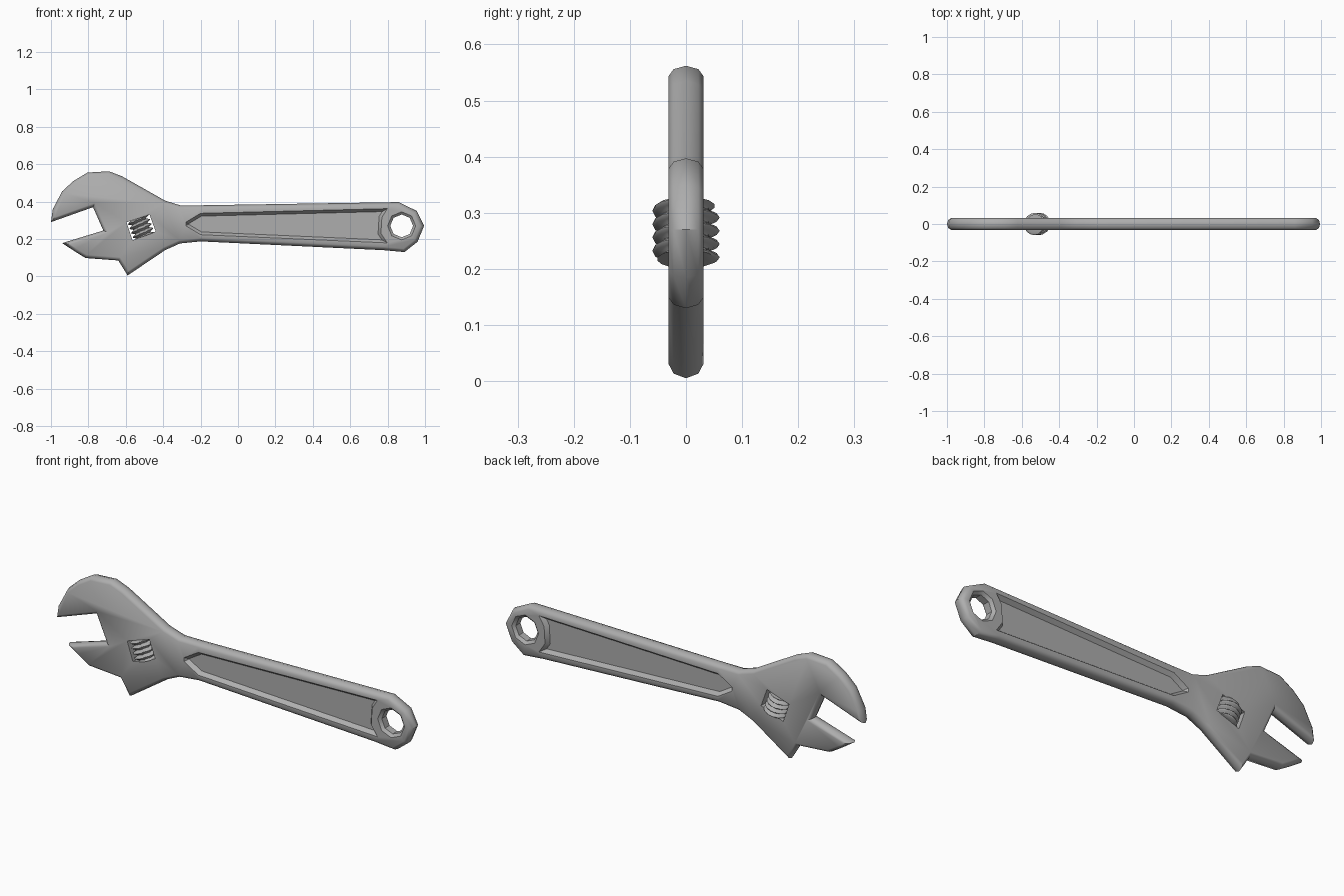
import bpy, bmesh, math
from mathutils import Vector, Matrix

cube = bpy.data.objects.get("Cube")
if cube:
    bpy.data.objects.remove(cube, do_unlink=True)

steel = bpy.data.materials.new("brushed_steel")
steel.use_nodes = True
steel.diffuse_color = (0.42, 0.42, 0.42, 1)
steel.node_tree.nodes["Principled BSDF"].inputs["Base Color"].default_value = steel.diffuse_color


def inset(points, d):
    """Move a clockwise (x, z) outline inward by d with mitred corners."""
    out = []
    for i, p in enumerate(points):
        p = Vector(p)
        a = (p - Vector(points[i - 1])).normalized()
        b = (Vector(points[(i + 1) % len(points)]) - p).normalized()
        na, nb = Vector((a.y, -a.x)), Vector((b.y, -b.x))
        out.append(p + (na + nb) * d / max(0.35, 1 + na.dot(nb)))
    return out


def skin(name, rings):
    """Closed solid through a stack of equal rings of 3D points."""
    bm = bmesh.new()
    loops = [[bm.verts.new(v) for v in ring] for ring in rings]
    n = len(loops[0])
    for lo, hi in zip(loops, loops[1:]):
        for i in range(n):
            j = (i + 1) % n
            bm.faces.new((lo[i], lo[j], hi[j], hi[i]))
    bm.faces.new(loops[0])
    bm.faces.new(loops[-1])
    bmesh.ops.recalc_face_normals(bm, faces=bm.faces)
    mesh = bpy.data.meshes.new(name)
    bm.to_mesh(mesh)
    bm.free()
    mesh.materials.append(steel)
    obj = bpy.data.objects.new(name, mesh)
    bpy.context.collection.objects.link(obj)
    return obj


def slab(name, outline, levels):
    """Stack insets of an outline at (y, inset distance) levels."""
    return skin(name, [[(p.x, y, p.y) for p in inset(outline, d)] for y, d in levels])


def activate(obj):
    bpy.ops.object.select_all(action="DESELECT")
    obj.select_set(True)
    bpy.context.view_layer.objects.active = obj


def cut(target, cutter):
    mod = target.modifiers.new("cut", "BOOLEAN")
    mod.operation = "DIFFERENCE"
    mod.solver = "EXACT"
    mod.object = cutter
    activate(target)
    bpy.ops.object.modifier_apply(modifier=mod.name)
    bpy.data.objects.remove(cutter, do_unlink=True)


# Jaws, head and handle as one clockwise outline
fixed_jaw = [(-1, .29), (-.99, .36), (-.94, .455), (-.88, .51), (-.805, .555), (-.69, .562), (-.62, .535)]
handle = [(-.39, .405), (-.31, .38), (-.2, .38), (.86, .397), (.955, .35), (.995, .27),
          (.96, .185), (.89, .13), (.78, .14), (-.2, .187), (-.31, .176), (-.39, .14)]
moving_jaw = [(-.59, .005), (-.64, .085), (-.815, .098), (-.875, .135), (-.94, .178)]
throat = [(-.72, .245), (-.775, .37)]
body = slab("wrench_body", fixed_jaw + handle + moving_jaw + throat,
            [(-.031, .018), (-.022, .006), (0, 0), (.022, .006), (.031, .018)])

# Sunken panel on each side of the handle
panel = [(-.28, .29), (-.2, .338), (.8, .363), (.77, .315), (.765, .23), (.8, .178), (-.2, .222), (-.28, .27)]
for side in (-1, 1):
    cut(body, slab("panel_cutter", panel, [(side * .04, -.006), (side * .011, .016)]))

# Hanging hole with a flared rim
hole = [(.875 + .061 * math.cos(-a * math.tau / 8), .27 + .061 * math.sin(-a * math.tau / 8)) for a in range(8)]
cut(body, slab("hole_cutter", hole, [(-.04, -.022), (-.018, 0), (.018, 0), (.04, -.022)]))

# Slanted window for the adjusting screw
window = [(-.596, .289), (-.473, .33), (-.44, .24), (-.564, .193)]
cut(body, slab("window_cutter", window, [(-.1, 0), (.1, 0)]))

# Helical adjusting screw
SIDES, STEPS, LENGTH, TURNS = 16, 32, .1, 4
place = Matrix.Translation((-.519, 0, .262)) @ Matrix.Rotation(math.radians(-19), 4, "Y")
rings = []
for s in range(STEPS + 1):
    t = s / STEPS
    ring = []
    for k in range(SIDES):
        a = k * math.tau / SIDES
        r = .051 + .009 * math.cos(math.tau * TURNS * t - a)
        ring.append(place @ Vector((r * math.cos(a), r * math.sin(a), (t - .5) * LENGTH)))
    rings.append(ring)
screw = skin("adjusting_screw", rings)

for obj in (body, screw):
    activate(obj)
    bpy.ops.object.shade_smooth_by_angle(angle=math.radians(38))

* [Aim of the task]
Both end lines included, restate word for word the lines above from the line with "obj.select_set(True)" to the line with "bpy.data.objects.remove(cutter, do_unlink=True)", and nothing else.

* [Exercise solution]
    obj.select_set(True)
    bpy.context.view_layer.objects.active = obj


def cut(target, cutter):
    mod = target.modifiers.new("cut", "BOOLEAN")
    mod.operation = "DIFFERENCE"
    mod.solver = "EXACT"
    mod.object = cutter
    activate(target)
    bpy.ops.object.modifier_apply(modifier=mod.name)
    bpy.data.objects.remove(cutter, do_unlink=True)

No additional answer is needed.